In a piece of cute lefty fan-fiction, Richard Tanne’s two-hander imagines what may have occurred on the first date between Barack and Michelle Obama, many years before The White House loomed. Colleagues at a Chicago law firm, she was adamant their solo day out was not a date, he was set on changing her mind.

More than as any kind of political statement, this succeeds as a breezy romance.

It has a feel that’s something like Before Sunrise, with the same thrum of two people doing nothing in particular but falling in love, even if one of them is initially trying to resist. The difference is that here the conversation is not peering indulgently inwards but trying to look out to the whole world and a brighter future. What Tanne captures in a mere 84-minutes is not so much a portrait of the Obamas – this is no biopic, really, almost all of it invented – but of the world they saw that drew them toward politics. Their strolls take them through several neighbourhoods, mixing with those who see the world as pretty content and those who, if not actively ignored by those in power, are at least beyond their concern. Obama is at ease in them all.

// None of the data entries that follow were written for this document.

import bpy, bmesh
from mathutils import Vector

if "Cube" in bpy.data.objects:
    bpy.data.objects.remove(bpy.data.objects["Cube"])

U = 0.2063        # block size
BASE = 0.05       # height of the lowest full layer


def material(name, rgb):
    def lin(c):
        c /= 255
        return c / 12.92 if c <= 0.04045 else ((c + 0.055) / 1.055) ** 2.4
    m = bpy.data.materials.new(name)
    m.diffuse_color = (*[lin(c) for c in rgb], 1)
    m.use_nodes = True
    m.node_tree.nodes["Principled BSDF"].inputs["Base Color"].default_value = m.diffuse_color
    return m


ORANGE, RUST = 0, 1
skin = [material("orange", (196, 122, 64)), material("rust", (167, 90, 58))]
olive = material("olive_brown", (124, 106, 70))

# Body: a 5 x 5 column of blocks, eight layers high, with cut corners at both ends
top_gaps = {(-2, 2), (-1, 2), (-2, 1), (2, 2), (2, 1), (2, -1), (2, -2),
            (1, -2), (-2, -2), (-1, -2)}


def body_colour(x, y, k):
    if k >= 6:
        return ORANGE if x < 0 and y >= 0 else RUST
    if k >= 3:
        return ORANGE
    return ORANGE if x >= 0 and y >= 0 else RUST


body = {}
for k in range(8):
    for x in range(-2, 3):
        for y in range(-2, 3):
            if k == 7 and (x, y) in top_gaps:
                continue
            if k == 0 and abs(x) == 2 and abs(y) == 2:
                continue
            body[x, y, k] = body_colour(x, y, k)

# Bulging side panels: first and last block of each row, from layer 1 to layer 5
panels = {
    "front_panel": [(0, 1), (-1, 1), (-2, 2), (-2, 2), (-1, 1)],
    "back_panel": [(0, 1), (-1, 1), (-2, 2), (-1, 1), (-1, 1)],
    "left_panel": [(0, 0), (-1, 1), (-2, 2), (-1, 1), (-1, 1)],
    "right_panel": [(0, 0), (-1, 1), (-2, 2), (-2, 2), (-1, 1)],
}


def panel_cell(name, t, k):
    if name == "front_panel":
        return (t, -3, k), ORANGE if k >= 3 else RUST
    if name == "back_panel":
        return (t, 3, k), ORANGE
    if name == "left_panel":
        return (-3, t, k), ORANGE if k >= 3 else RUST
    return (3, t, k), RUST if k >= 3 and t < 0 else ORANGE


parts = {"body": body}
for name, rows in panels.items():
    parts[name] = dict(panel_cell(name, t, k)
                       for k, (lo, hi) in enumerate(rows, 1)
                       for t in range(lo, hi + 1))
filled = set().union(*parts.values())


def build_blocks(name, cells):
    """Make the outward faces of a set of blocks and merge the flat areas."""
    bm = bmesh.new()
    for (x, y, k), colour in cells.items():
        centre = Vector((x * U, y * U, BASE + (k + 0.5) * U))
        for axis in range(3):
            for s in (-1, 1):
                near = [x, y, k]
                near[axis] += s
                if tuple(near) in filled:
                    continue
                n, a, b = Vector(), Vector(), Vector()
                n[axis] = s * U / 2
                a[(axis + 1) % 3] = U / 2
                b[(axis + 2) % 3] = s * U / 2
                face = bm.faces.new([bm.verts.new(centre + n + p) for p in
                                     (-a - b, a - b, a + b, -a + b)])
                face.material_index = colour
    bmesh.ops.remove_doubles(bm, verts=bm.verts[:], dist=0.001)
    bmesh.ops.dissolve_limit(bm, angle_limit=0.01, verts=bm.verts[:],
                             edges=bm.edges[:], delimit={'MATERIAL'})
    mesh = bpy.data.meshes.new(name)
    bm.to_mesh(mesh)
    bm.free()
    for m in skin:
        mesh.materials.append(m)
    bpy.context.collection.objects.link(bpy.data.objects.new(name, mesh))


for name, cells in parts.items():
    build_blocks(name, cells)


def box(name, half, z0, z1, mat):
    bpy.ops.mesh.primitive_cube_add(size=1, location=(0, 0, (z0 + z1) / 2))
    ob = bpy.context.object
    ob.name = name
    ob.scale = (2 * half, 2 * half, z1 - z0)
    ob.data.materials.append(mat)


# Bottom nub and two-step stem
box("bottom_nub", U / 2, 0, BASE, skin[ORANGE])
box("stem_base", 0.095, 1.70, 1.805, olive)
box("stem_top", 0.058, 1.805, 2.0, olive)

While his script is sometimes a bit clumsy in its exposition (phonecalls to other family members awkwardly describe the Obama’s backstories) and conversations can sound written rather than spoken, Tanne has times of great subtle insight. None more than the leads discussing Spike Lee’s Do The Right Thing outside a cinema with an older white colleague, deftly encapsulating how different people from different backgrounds can view the same situation, and the country.

More than as any kind of political statement, this succeeds as a breezy romance, largely thanks to the performances by Parker Sawyers and Tika Sumpter. They bring the Obamas to life as people we recognise, but more than that as a couple of mooning kids you want to see making a go of it.

Even if you didn’t know what comes next, this story of the first days of the Obamas would still seduce as a sweet, smart romance.